+++ GIVEN RECORDS +++

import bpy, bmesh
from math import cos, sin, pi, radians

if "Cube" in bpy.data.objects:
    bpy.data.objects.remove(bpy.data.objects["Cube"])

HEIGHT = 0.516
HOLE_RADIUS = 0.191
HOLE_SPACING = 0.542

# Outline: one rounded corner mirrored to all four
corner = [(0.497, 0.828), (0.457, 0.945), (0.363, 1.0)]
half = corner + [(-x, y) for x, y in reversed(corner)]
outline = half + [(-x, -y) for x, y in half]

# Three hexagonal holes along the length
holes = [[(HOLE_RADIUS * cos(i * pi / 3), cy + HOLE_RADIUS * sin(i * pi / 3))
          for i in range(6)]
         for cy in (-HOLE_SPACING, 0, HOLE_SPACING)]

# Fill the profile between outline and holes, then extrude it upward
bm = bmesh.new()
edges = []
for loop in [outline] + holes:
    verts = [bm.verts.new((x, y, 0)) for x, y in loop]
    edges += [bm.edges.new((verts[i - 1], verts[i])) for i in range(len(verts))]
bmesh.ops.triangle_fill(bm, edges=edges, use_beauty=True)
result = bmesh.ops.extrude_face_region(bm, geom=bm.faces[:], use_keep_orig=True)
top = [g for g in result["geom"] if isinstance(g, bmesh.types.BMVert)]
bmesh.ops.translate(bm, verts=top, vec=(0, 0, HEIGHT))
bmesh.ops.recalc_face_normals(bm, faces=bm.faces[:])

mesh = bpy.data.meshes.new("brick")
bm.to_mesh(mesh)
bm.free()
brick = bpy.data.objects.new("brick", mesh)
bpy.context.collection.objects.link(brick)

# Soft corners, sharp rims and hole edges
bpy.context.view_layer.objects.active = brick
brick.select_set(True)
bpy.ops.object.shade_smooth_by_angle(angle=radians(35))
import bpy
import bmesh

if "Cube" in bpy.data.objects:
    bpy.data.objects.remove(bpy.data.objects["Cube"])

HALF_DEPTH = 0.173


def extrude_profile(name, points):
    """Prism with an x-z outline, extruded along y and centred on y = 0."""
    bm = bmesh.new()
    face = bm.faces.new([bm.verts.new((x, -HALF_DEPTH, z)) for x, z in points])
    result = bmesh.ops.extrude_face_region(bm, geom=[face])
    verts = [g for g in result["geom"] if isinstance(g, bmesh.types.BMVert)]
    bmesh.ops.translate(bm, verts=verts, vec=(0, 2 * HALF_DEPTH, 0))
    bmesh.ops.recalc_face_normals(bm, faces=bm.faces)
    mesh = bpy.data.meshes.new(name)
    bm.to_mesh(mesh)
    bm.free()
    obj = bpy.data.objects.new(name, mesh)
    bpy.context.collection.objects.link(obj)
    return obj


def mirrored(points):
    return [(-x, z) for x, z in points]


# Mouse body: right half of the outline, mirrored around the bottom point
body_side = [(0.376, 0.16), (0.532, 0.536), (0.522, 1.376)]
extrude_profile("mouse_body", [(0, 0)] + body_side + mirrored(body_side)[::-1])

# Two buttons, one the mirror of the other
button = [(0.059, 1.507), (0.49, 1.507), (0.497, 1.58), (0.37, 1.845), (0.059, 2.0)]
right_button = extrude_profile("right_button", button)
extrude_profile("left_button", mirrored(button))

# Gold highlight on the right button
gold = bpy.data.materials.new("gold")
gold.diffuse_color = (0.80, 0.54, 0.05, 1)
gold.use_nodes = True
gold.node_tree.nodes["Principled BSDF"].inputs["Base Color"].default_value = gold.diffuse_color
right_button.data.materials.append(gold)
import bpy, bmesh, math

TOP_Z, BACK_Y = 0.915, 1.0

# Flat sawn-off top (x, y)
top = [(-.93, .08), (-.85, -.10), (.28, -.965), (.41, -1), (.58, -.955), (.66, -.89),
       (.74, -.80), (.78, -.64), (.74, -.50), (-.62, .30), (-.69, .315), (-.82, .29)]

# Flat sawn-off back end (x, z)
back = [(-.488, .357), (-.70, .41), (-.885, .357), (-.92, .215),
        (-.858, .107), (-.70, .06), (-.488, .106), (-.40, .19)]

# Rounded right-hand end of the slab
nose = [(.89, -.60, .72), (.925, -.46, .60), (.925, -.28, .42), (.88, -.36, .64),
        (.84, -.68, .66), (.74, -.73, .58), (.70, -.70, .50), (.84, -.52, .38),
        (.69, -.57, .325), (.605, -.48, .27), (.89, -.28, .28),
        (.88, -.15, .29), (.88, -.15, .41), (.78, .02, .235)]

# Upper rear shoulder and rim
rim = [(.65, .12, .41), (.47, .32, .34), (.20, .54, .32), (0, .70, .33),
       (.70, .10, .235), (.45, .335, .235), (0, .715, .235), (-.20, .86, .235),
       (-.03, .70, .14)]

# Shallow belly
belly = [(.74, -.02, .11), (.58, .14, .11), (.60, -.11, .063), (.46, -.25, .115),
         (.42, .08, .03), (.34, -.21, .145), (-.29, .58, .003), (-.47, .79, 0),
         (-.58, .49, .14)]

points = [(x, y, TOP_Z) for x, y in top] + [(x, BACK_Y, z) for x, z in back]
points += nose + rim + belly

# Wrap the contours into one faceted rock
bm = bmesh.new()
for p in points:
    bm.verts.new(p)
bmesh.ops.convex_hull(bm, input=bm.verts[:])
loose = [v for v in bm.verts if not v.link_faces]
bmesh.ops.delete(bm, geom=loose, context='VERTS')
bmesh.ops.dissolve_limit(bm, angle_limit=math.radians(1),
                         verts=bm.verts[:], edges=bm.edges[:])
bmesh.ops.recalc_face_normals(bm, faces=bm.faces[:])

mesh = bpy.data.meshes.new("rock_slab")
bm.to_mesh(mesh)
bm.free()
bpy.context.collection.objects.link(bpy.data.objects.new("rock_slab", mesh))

+++

Each record should be repeated in full, exactly as it is written.

import bpy, bmesh
from math import cos, sin, pi, radians

if "Cube" in bpy.data.objects:
    bpy.data.objects.remove(bpy.data.objects["Cube"])

HEIGHT = 0.516
HOLE_RADIUS = 0.191
HOLE_SPACING = 0.542

# Outline: one rounded corner mirrored to all four
corner = [(0.497, 0.828), (0.457, 0.945), (0.363, 1.0)]
half = corner + [(-x, y) for x, y in reversed(corner)]
outline = half + [(-x, -y) for x, y in half]

# Three hexagonal holes along the length
holes = [[(HOLE_RADIUS * cos(i * pi / 3), cy + HOLE_RADIUS * sin(i * pi / 3))
          for i in range(6)]
         for cy in (-HOLE_SPACING, 0, HOLE_SPACING)]

# Fill the profile between outline and holes, then extrude it upward
bm = bmesh.new()
edges = []
for loop in [outline] + holes:
    verts = [bm.verts.new((x, y, 0)) for x, y in loop]
    edges += [bm.edges.new((verts[i - 1], verts[i])) for i in range(len(verts))]
bmesh.ops.triangle_fill(bm, edges=edges, use_beauty=True)
result = bmesh.ops.extrude_face_region(bm, geom=bm.faces[:], use_keep_orig=True)
top = [g for g in result["geom"] if isinstance(g, bmesh.types.BMVert)]
bmesh.ops.translate(bm, verts=top, vec=(0, 0, HEIGHT))
bmesh.ops.recalc_face_normals(bm, faces=bm.faces[:])

mesh = bpy.data.meshes.new("brick")
bm.to_mesh(mesh)
bm.free()
brick = bpy.data.objects.new("brick", mesh)
bpy.context.collection.objects.link(brick)

# Soft corners, sharp rims and hole edges
bpy.context.view_layer.objects.active = brick
brick.select_set(True)
bpy.ops.object.shade_smooth_by_angle(angle=radians(35))
import bpy
import bmesh

if "Cube" in bpy.data.objects:
    bpy.data.objects.remove(bpy.data.objects["Cube"])

HALF_DEPTH = 0.173


def extrude_profile(name, points):
    """Prism with an x-z outline, extruded along y and centred on y = 0."""
    bm = bmesh.new()
    face = bm.faces.new([bm.verts.new((x, -HALF_DEPTH, z)) for x, z in points])
    result = bmesh.ops.extrude_face_region(bm, geom=[face])
    verts = [g for g in result["geom"] if isinstance(g, bmesh.types.BMVert)]
    bmesh.ops.translate(bm, verts=verts, vec=(0, 2 * HALF_DEPTH, 0))
    bmesh.ops.recalc_face_normals(bm, faces=bm.faces)
    mesh = bpy.data.meshes.new(name)
    bm.to_mesh(mesh)
    bm.free()
    obj = bpy.data.objects.new(name, mesh)
    bpy.context.collection.objects.link(obj)
    return obj


def mirrored(points):
    return [(-x, z) for x, z in points]


# Mouse body: right half of the outline, mirrored around the bottom point
body_side = [(0.376, 0.16), (0.532, 0.536), (0.522, 1.376)]
extrude_profile("mouse_body", [(0, 0)] + body_side + mirrored(body_side)[::-1])

# Two buttons, one the mirror of the other
button = [(0.059, 1.507), (0.49, 1.507), (0.497, 1.58), (0.37, 1.845), (0.059, 2.0)]
right_button = extrude_profile("right_button", button)
extrude_profile("left_button", mirrored(button))

# Gold highlight on the right button
gold = bpy.data.materials.new("gold")
gold.diffuse_color = (0.80, 0.54, 0.05, 1)
gold.use_nodes = True
gold.node_tree.nodes["Principled BSDF"].inputs["Base Color"].default_value = gold.diffuse_color
right_button.data.materials.append(gold)
import bpy, bmesh, math

TOP_Z, BACK_Y = 0.915, 1.0

# Flat sawn-off top (x, y)
top = [(-.93, .08), (-.85, -.10), (.28, -.965), (.41, -1), (.58, -.955), (.66, -.89),
       (.74, -.80), (.78, -.64), (.74, -.50), (-.62, .30), (-.69, .315), (-.82, .29)]

# Flat sawn-off back end (x, z)
back = [(-.488, .357), (-.70, .41), (-.885, .357), (-.92, .215),
        (-.858, .107), (-.70, .06), (-.488, .106), (-.40, .19)]

# Rounded right-hand end of the slab
nose = [(.89, -.60, .72), (.925, -.46, .60), (.925, -.28, .42), (.88, -.36, .64),
        (.84, -.68, .66), (.74, -.73, .58), (.70, -.70, .50), (.84, -.52, .38),
        (.69, -.57, .325), (.605, -.48, .27), (.89, -.28, .28),
        (.88, -.15, .29), (.88, -.15, .41), (.78, .02, .235)]

# Upper rear shoulder and rim
rim = [(.65, .12, .41), (.47, .32, .34), (.20, .54, .32), (0, .70, .33),
       (.70, .10, .235), (.45, .335, .235), (0, .715, .235), (-.20, .86, .235),
       (-.03, .70, .14)]

# Shallow belly
belly = [(.74, -.02, .11), (.58, .14, .11), (.60, -.11, .063), (.46, -.25, .115),
         (.42, .08, .03), (.34, -.21, .145), (-.29, .58, .003), (-.47, .79, 0),
         (-.58, .49, .14)]

points = [(x, y, TOP_Z) for x, y in top] + [(x, BACK_Y, z) for x, z in back]
points += nose + rim + belly

# Wrap the contours into one faceted rock
bm = bmesh.new()
for p in points:
    bm.verts.new(p)
bmesh.ops.convex_hull(bm, input=bm.verts[:])
loose = [v for v in bm.verts if not v.link_faces]
bmesh.ops.delete(bm, geom=loose, context='VERTS')
bmesh.ops.dissolve_limit(bm, angle_limit=math.radians(1),
                         verts=bm.verts[:], edges=bm.edges[:])
bmesh.ops.recalc_face_normals(bm, faces=bm.faces[:])

mesh = bpy.data.meshes.new("rock_slab")
bm.to_mesh(mesh)
bm.free()
bpy.context.collection.objects.link(bpy.data.objects.new("rock_slab", mesh))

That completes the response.